Predictive and proactive maintenance can monitor for anomalies such as excessive heat, leaks or unusual wear patterns. Changing a gear before a failure can eliminate costly downtime and lost revenue, he said.
The electricity industry is strongly committed to moving forward, but full digitalization won’t happen for the next eight to 10 years, according to Chris Moyer, senior director of content and research for Zpryme, an energy-focused researcher based in Austin, Texas.
“IoT sensors will be found at every point of the flow of electricity from generation, to transmission, to distribution and ultimately consumption,” Moyer said. “AI will be crucial to make decisions based on the monumental amount of real-time data being created in the modern grid.”
Zpryme recently surveyed more than 150 global utility leaders on their usage of IoT and AI. They found that 69 percent of utilities agree IoT is critical to the company’s success and 57 percent are already using IoT technology. “The industry still has a way to go to fully realize the potential of IoT devices, but there is a very strong commitment to digitalization,” he said.

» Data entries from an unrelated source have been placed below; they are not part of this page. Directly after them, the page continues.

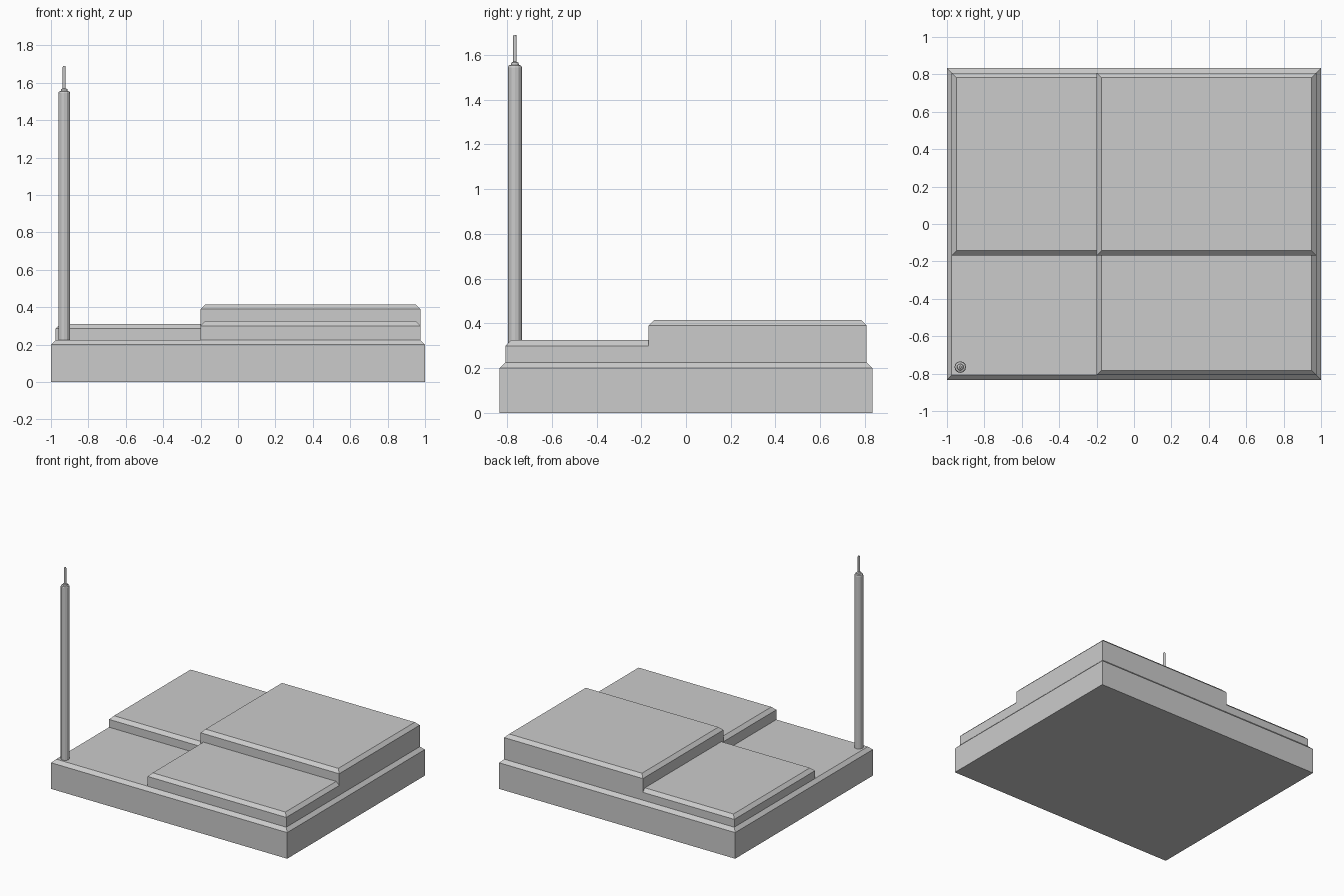
import bpy, bmesh, math

if "Cube" in bpy.data.objects:
    bpy.data.objects.remove(bpy.data.objects["Cube"])

C = 0.025  # chamfer width


def make_object(name, bm):
    bmesh.ops.recalc_face_normals(bm, faces=bm.faces)
    mesh = bpy.data.meshes.new(name)
    bm.to_mesh(mesh)
    bm.free()
    obj = bpy.data.objects.new(name, mesh)
    bpy.context.collection.objects.link(obj)
    return obj


def chamfered_slab(name, x0, x1, y0, y1, z0, z1):
    """Box whose top rim is cut at 45 degrees."""
    bm = bmesh.new()
    rings = []
    for inset, z in ((0, z0), (0, z1 - C), (C, z1)):
        a, b, c, d = x0 + inset, x1 - inset, y0 + inset, y1 - inset
        rings.append([bm.verts.new((x, y, z))
                      for x, y in ((a, c), (b, c), (b, d), (a, d))])
    bm.faces.new(rings[0])
    bm.faces.new(rings[-1])
    for lo, hi in zip(rings, rings[1:]):
        for i in range(4):
            j = (i + 1) % 4
            bm.faces.new((lo[i], lo[j], hi[j], hi[i]))
    return make_object(name, bm)


def lathe(name, profile, sides, x, y):
    """Faceted turned part from (radius, height) points."""
    bm = bmesh.new()
    rings = []
    for r, z in profile:
        rings.append([bm.verts.new((x + r * math.cos(t), y + r * math.sin(t), z))
                      for t in (2 * math.pi * i / sides for i in range(sides))])
    bm.faces.new(rings[0])
    bm.faces.new(rings[-1])
    for lo, hi in zip(rings, rings[1:]):
        for i in range(sides):
            j = (i + 1) % sides
            bm.faces.new((lo[i], lo[j], hi[j], hi[i]))
    return make_object(name, bm)


# base plinth
base = chamfered_slab("stepped_base", -1, 1, -0.833, 0.833, 0, 0.225)

# raised blocks; the lower two run into the tall one so their inner rims vanish
blocks = [
    chamfered_slab("tall_block", -0.2, 0.975, -0.168, 0.808, 0.1, 0.415),
    chamfered_slab("front_right_block", -0.2, 0.975, -0.808, -0.1, 0.12, 0.325),
    chamfered_slab("back_left_block", -0.975, -0.1, -0.168, 0.808, 0.14, 0.31),
]

# fuse blocks and base into one clean shell
for block in blocks:
    mod = base.modifiers.new("union_" + block.name, 'BOOLEAN')
    mod.operation = 'UNION'
    mod.solver = 'EXACT'
    mod.object = block
bpy.context.view_layer.objects.active = base
for mod in list(base.modifiers):
    bpy.ops.object.modifier_apply(modifier=mod.name)
for block in blocks:
    bpy.data.objects.remove(block)

# corner pole with stepped cap and thin tip
lathe("corner_pole",
      [(0.031, 0.222), (0.031, 1.545), (0.028, 1.553), (0.018, 1.556),
       (0.016, 1.566), (0.008, 1.57), (0.008, 1.685), (0.006, 1.69)],
      12, -0.929, -0.765)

Strother, the Navigant analyst, said the industry is probably in the second inning of the ball game when it comes to making full use of IoT capabilities.
The long-term view is what Navigant calls the Energy Cloud transformation. That’s a scenario where the grid supports multiple networks and two-way flow created when customers produce some of their own energy via solar panels or windmills to offset their reliance on the grid, Strother said. Powering up electric vehicles at home or at remote charging stations also has implications for the Energy Cloud.
Technology has already had considerable effect if you consider how utilities typically operated as recently as 15 years ago. “Someone would call in to say they lost power,” said Lance Brown, the retired director of customer service with the Los Angeles Department of Water and Power, the largest municipal utility in the U.S.
“The grid didn’t even know that a transformer was out,” he said. “We’d start to draw a map, and if enough people called in we were pretty sure we knew the location.”
Today, the process starts with alerts from the advanced metering infrastructure, GPS and load and line interrupters. The utility can then ping all the meters in the area to see if it’s an isolated incident or a widespread outage, said Brown, who is now vice president, customer service solutions for Smart Energy Water, a SaaS and analytics provider in the utilities industry. “And we can text customers that we’re responding and what the restoration time will be.”